-- Aim of the task --
Set down all of the entries below word for word, with the pictures left out.

-- Data for this exercise --
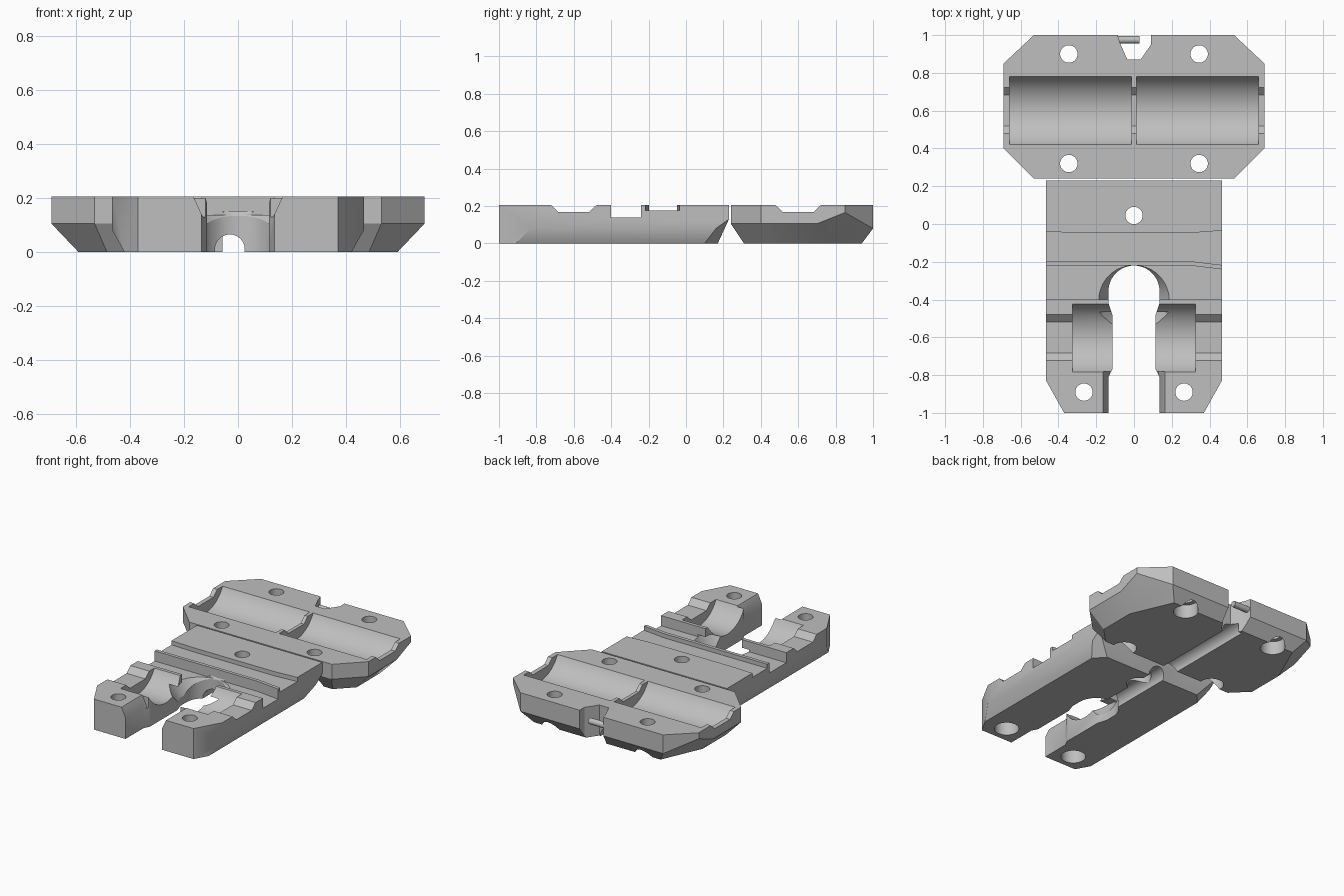
import bpy
import bmesh
import math
from mathutils import Vector, Matrix

cube = bpy.data.objects.get("Cube")
if cube:
    bpy.data.objects.remove(cube, do_unlink=True)

TOP = 0.205
GREY = (0.52, 0.52, 0.52, 1)
grey = bpy.data.materials.new("plain grey")
grey.use_nodes = True
grey.diffuse_color = GREY
grey.node_tree.nodes["Principled BSDF"].inputs["Base Color"].default_value = GREY


def make(name, bm):
    bmesh.ops.recalc_face_normals(bm, faces=bm.faces)
    mesh = bpy.data.meshes.new(name)
    bm.to_mesh(mesh)
    bm.free()
    mesh.materials.append(grey)
    ob = bpy.data.objects.new(name, mesh)
    bpy.context.collection.objects.link(ob)
    return ob


def prism_bm(points, lo, hi, axis="z"):
    """Extrude a flat outline along an axis; outlines are xy, yz or xz."""
    place = {"z": lambda a, b: (a, b, lo), "x": lambda a, b: (lo, a, b),
             "y": lambda a, b: (a, lo, b)}[axis]
    bm = bmesh.new()
    face = bm.faces.new([bm.verts.new(place(*p)) for p in points])
    out = bmesh.ops.extrude_face_region(bm, geom=[face])
    shift = Vector([hi - lo if axis == a else 0 for a in "xyz"])
    bmesh.ops.translate(bm, vec=shift, verts=[v for v in out["geom"] if isinstance(v, bmesh.types.BMVert)])
    return bm


def prism(points, lo, hi, axis="z"):
    return make("cutter", prism_bm(points, lo, hi, axis))


def box(x0, x1, y0, y1, z0, z1):
    return prism([(x0, y0), (x1, y0), (x1, y1), (x0, y1)], z0, z1)


def tube(r, start, end, r2=None, sides=40, name="cutter"):
    a, b = Vector(start), Vector(end)
    turn = (b - a).to_track_quat("Z", "Y").to_matrix().to_4x4()
    bm = bmesh.new()
    bmesh.ops.create_cone(bm, cap_ends=True, segments=sides, radius1=r, radius2=r2 or r,
                          depth=(b - a).length, matrix=Matrix.Translation((a + b) / 2) @ turn)
    return make(name, bm)


def plate(name, half_outline, planes):
    """Mirrored slab, with its lower edges bevelled by slanted planes."""
    bm = prism_bm(half_outline + [(-x, y) for x, y in reversed(half_outline)], 0, TOP)
    for point, normal in planes:
        for s in (1, -1):
            geom = bm.verts[:] + bm.edges[:] + bm.faces[:]
            cut = bmesh.ops.bisect_plane(bm, geom=geom, plane_co=(s * point[0], point[1], point[2]),
                                         plane_no=(s * normal[0], normal[1], normal[2]),
                                         clear_outer=True)
            edges = [e for e in cut["geom_cut"] if isinstance(e, bmesh.types.BMEdge) and e.is_boundary]
            if edges:
                bmesh.ops.holes_fill(bm, edges=edges, sides=0)
    return make(name, bm)


def smooth(ob):
    bpy.ops.object.select_all(action="DESELECT")
    ob.select_set(True)
    bpy.context.view_layer.objects.active = ob
    bpy.ops.object.shade_smooth_by_angle(angle=math.radians(30))


def carve(ob, cutters):
    bpy.ops.object.select_all(action="DESELECT")
    bpy.context.view_layer.objects.active = ob
    ob.select_set(True)
    for c in cutters:
        c.hide_render = True
        mod = ob.modifiers.new("cut", "BOOLEAN")
        mod.operation = "DIFFERENCE"
        mod.solver = "EXACT"
        mod.object = c
        bpy.ops.object.modifier_apply(modifier=mod.name)
        bpy.data.objects.remove(c, do_unlink=True)
    smooth(ob)


def screw_hole(x, y):
    """Through hole with a wider pocket below."""
    return [tube(0.046, (x, y, -0.1), (x, y, 0.3)), tube(0.075, (x, y, -0.1), (x, y, 0.09))]


def rod_channel(yc):
    """Shallow trapezoid trough across the whole width."""
    half = [(0.155, 0.24), (0.122, TOP), (0.082, 0.168)]
    pts = [(yc + a, b) for a, b in half] + [(yc - a, b) for a, b in reversed(half)]
    return prism(pts, -0.8, 0.8, "x")


def bearing_seat(x0, x1, yc):
    return tube(0.203, (x0, yc, 0.299), (x1, yc, 0.299), sides=64)


# Rear plate: eight-sided slab with bevelled underside
rear = plate("rear_plate", [(0.53, 0.24), (0.69, 0.40), (0.69, 0.85), (0.53, 1.0)], [
    ((0.69, 0.6, 0.105), (0.105, 0, -0.1)),
    ((0, 0.24, 0.105), (0, -0.105, -0.07)),
    ((0, 1.0, 0.08), (0, 0.08, -0.06)),
    ((0.61, 0.32, 0.105), (1, -1, -1.1)),
    ((0.69, 0.85, 0.165), (0.041, 0.018, -0.045)),
])
cuts = [rod_channel(0.6)]
for s in (1, -1):
    cuts.append(bearing_seat(s * 0.012, s * 0.66, 0.6))
    for y in (0.32, 0.9):
        cuts += screw_hole(s * 0.345, y)
# Rear notch and cable passage underneath
cuts.append(prism([(-0.1, 1.05), (-0.075, 0.96), (-0.035, 0.87), (0.035, 0.87),
                   (0.09, 0.95), (0.09, 1.05)], -0.1, 0.3))
cuts.append(tube(0.055, (-0.03, 0.1, 0.01), (-0.03, 0.92, 0.01)))
carve(rear, cuts)

# Small pin bridging the notch
smooth(tube(0.02, (-0.11, 0.975, 0.14), (0.03, 0.975, 0.14), sides=20, name="notch_pin"))

# Front plate: forked slab
front = plate("front_plate", [(0.37, -1.0), (0.465, -0.83), (0.465, 0.23)], [
    ((0.465, 0, 0.08), (0.08, 0, -0.045)),
    ((0, 0.23, 0.13), (0, 0.13, -0.06)),
    ((0.465, 0.23, 0.13), (1, 0.9, -1.25)),
])
# Slot between the prongs with a rounded inner end
side = [(0.135, -1.1), (0.135, -0.81), (0.115, -0.77), (0.115, -0.48), (0.135, -0.42)]
arc = [(0.135 * math.cos(t), -0.355 + 0.135 * math.sin(t))
       for t in (math.pi * i / 24 for i in range(25))]
cuts = [prism(side + arc + [(-x, y) for x, y in reversed(side)], -0.1, 0.3)]
cuts.append(prism([(0.13, 0.13), (0.165, TOP), (0.165, 0.3), (-0.165, 0.3), (-0.165, TOP),
                   (-0.13, 0.13)], -1.1, -0.78, "y"))
cuts.append(tube(0.12, (0, -0.405, 0.03), (0, -0.405, 0.15), r2=0.195, sides=48))
# Cross slot and shallow belt recess, with a thin kinked ridge between them
cuts.append(prism([(-0.6, -0.40), (0.6, -0.40), (0.6, -0.25), (0.465, -0.24), (0.3, -0.22),
                   (-0.6, -0.22)], 0.137, 0.3))
cuts.append(prism([(-0.6, -0.197), (0.3, -0.197), (0.465, -0.217), (0.6, -0.23), (0.6, -0.035),
                   (0.465, -0.035), (0.3, -0.047), (-0.3, -0.047), (-0.6, -0.035)], 0.177, 0.3))
cuts.append(rod_channel(-0.6))
for s in (1, -1):
    cuts.append(bearing_seat(0, s * 0.325, -0.603))
    cuts += screw_hole(s * 0.265, -0.89)
cuts += screw_hole(0, 0.045)
cuts.append(tube(0.055, (-0.03, -0.3, 0.01), (-0.03, 0.3, 0.01)))
carve(front, cuts)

-- Answer to the exercise --
import bpy
import bmesh
import math
from mathutils import Vector, Matrix

cube = bpy.data.objects.get("Cube")
if cube:
    bpy.data.objects.remove(cube, do_unlink=True)

TOP = 0.205
GREY = (0.52, 0.52, 0.52, 1)
grey = bpy.data.materials.new("plain grey")
grey.use_nodes = True
grey.diffuse_color = GREY
grey.node_tree.nodes["Principled BSDF"].inputs["Base Color"].default_value = GREY


def make(name, bm):
    bmesh.ops.recalc_face_normals(bm, faces=bm.faces)
    mesh = bpy.data.meshes.new(name)
    bm.to_mesh(mesh)
    bm.free()
    mesh.materials.append(grey)
    ob = bpy.data.objects.new(name, mesh)
    bpy.context.collection.objects.link(ob)
    return ob


def prism_bm(points, lo, hi, axis="z"):
    """Extrude a flat outline along an axis; outlines are xy, yz or xz."""
    place = {"z": lambda a, b: (a, b, lo), "x": lambda a, b: (lo, a, b),
             "y": lambda a, b: (a, lo, b)}[axis]
    bm = bmesh.new()
    face = bm.faces.new([bm.verts.new(place(*p)) for p in points])
    out = bmesh.ops.extrude_face_region(bm, geom=[face])
    shift = Vector([hi - lo if axis == a else 0 for a in "xyz"])
    bmesh.ops.translate(bm, vec=shift, verts=[v for v in out["geom"] if isinstance(v, bmesh.types.BMVert)])
    return bm


def prism(points, lo, hi, axis="z"):
    return make("cutter", prism_bm(points, lo, hi, axis))


def box(x0, x1, y0, y1, z0, z1):
    return prism([(x0, y0), (x1, y0), (x1, y1), (x0, y1)], z0, z1)


def tube(r, start, end, r2=None, sides=40, name="cutter"):
    a, b = Vector(start), Vector(end)
    turn = (b - a).to_track_quat("Z", "Y").to_matrix().to_4x4()
    bm = bmesh.new()
    bmesh.ops.create_cone(bm, cap_ends=True, segments=sides, radius1=r, radius2=r2 or r,
                          depth=(b - a).length, matrix=Matrix.Translation((a + b) / 2) @ turn)
    return make(name, bm)


def plate(name, half_outline, planes):
    """Mirrored slab, with its lower edges bevelled by slanted planes."""
    bm = prism_bm(half_outline + [(-x, y) for x, y in reversed(half_outline)], 0, TOP)
    for point, normal in planes:
        for s in (1, -1):
            geom = bm.verts[:] + bm.edges[:] + bm.faces[:]
            cut = bmesh.ops.bisect_plane(bm, geom=geom, plane_co=(s * point[0], point[1], point[2]),
                                         plane_no=(s * normal[0], normal[1], normal[2]),
                                         clear_outer=True)
            edges = [e for e in cut["geom_cut"] if isinstance(e, bmesh.types.BMEdge) and e.is_boundary]
            if edges:
                bmesh.ops.holes_fill(bm, edges=edges, sides=0)
    return make(name, bm)


def smooth(ob):
    bpy.ops.object.select_all(action="DESELECT")
    ob.select_set(True)
    bpy.context.view_layer.objects.active = ob
    bpy.ops.object.shade_smooth_by_angle(angle=math.radians(30))


def carve(ob, cutters):
    bpy.ops.object.select_all(action="DESELECT")
    bpy.context.view_layer.objects.active = ob
    ob.select_set(True)
    for c in cutters:
        c.hide_render = True
        mod = ob.modifiers.new("cut", "BOOLEAN")
        mod.operation = "DIFFERENCE"
        mod.solver = "EXACT"
        mod.object = c
        bpy.ops.object.modifier_apply(modifier=mod.name)
        bpy.data.objects.remove(c, do_unlink=True)
    smooth(ob)


def screw_hole(x, y):
    """Through hole with a wider pocket below."""
    return [tube(0.046, (x, y, -0.1), (x, y, 0.3)), tube(0.075, (x, y, -0.1), (x, y, 0.09))]


def rod_channel(yc):
    """Shallow trapezoid trough across the whole width."""
    half = [(0.155, 0.24), (0.122, TOP), (0.082, 0.168)]
    pts = [(yc + a, b) for a, b in half] + [(yc - a, b) for a, b in reversed(half)]
    return prism(pts, -0.8, 0.8, "x")


def bearing_seat(x0, x1, yc):
    return tube(0.203, (x0, yc, 0.299), (x1, yc, 0.299), sides=64)


# Rear plate: eight-sided slab with bevelled underside
rear = plate("rear_plate", [(0.53, 0.24), (0.69, 0.40), (0.69, 0.85), (0.53, 1.0)], [
    ((0.69, 0.6, 0.105), (0.105, 0, -0.1)),
    ((0, 0.24, 0.105), (0, -0.105, -0.07)),
    ((0, 1.0, 0.08), (0, 0.08, -0.06)),
    ((0.61, 0.32, 0.105), (1, -1, -1.1)),
    ((0.69, 0.85, 0.165), (0.041, 0.018, -0.045)),
])
cuts = [rod_channel(0.6)]
for s in (1, -1):
    cuts.append(bearing_seat(s * 0.012, s * 0.66, 0.6))
    for y in (0.32, 0.9):
        cuts += screw_hole(s * 0.345, y)
# Rear notch and cable passage underneath
cuts.append(prism([(-0.1, 1.05), (-0.075, 0.96), (-0.035, 0.87), (0.035, 0.87),
                   (0.09, 0.95), (0.09, 1.05)], -0.1, 0.3))
cuts.append(tube(0.055, (-0.03, 0.1, 0.01), (-0.03, 0.92, 0.01)))
carve(rear, cuts)

# Small pin bridging the notch
smooth(tube(0.02, (-0.11, 0.975, 0.14), (0.03, 0.975, 0.14), sides=20, name="notch_pin"))

# Front plate: forked slab
front = plate("front_plate", [(0.37, -1.0), (0.465, -0.83), (0.465, 0.23)], [
    ((0.465, 0, 0.08), (0.08, 0, -0.045)),
    ((0, 0.23, 0.13), (0, 0.13, -0.06)),
    ((0.465, 0.23, 0.13), (1, 0.9, -1.25)),
])
# Slot between the prongs with a rounded inner end
side = [(0.135, -1.1), (0.135, -0.81), (0.115, -0.77), (0.115, -0.48), (0.135, -0.42)]
arc = [(0.135 * math.cos(t), -0.355 + 0.135 * math.sin(t))
       for t in (math.pi * i / 24 for i in range(25))]
cuts = [prism(side + arc + [(-x, y) for x, y in reversed(side)], -0.1, 0.3)]
cuts.append(prism([(0.13, 0.13), (0.165, TOP), (0.165, 0.3), (-0.165, 0.3), (-0.165, TOP),
                   (-0.13, 0.13)], -1.1, -0.78, "y"))
cuts.append(tube(0.12, (0, -0.405, 0.03), (0, -0.405, 0.15), r2=0.195, sides=48))
# Cross slot and shallow belt recess, with a thin kinked ridge between them
cuts.append(prism([(-0.6, -0.40), (0.6, -0.40), (0.6, -0.25), (0.465, -0.24), (0.3, -0.22),
                   (-0.6, -0.22)], 0.137, 0.3))
cuts.append(prism([(-0.6, -0.197), (0.3, -0.197), (0.465, -0.217), (0.6, -0.23), (0.6, -0.035),
                   (0.465, -0.035), (0.3, -0.047), (-0.3, -0.047), (-0.6, -0.035)], 0.177, 0.3))
cuts.append(rod_channel(-0.6))
for s in (1, -1):
    cuts.append(bearing_seat(0, s * 0.325, -0.603))
    cuts += screw_hole(s * 0.265, -0.89)
cuts += screw_hole(0, 0.045)
cuts.append(tube(0.055, (-0.03, -0.3, 0.01), (-0.03, 0.3, 0.01)))
carve(front, cuts)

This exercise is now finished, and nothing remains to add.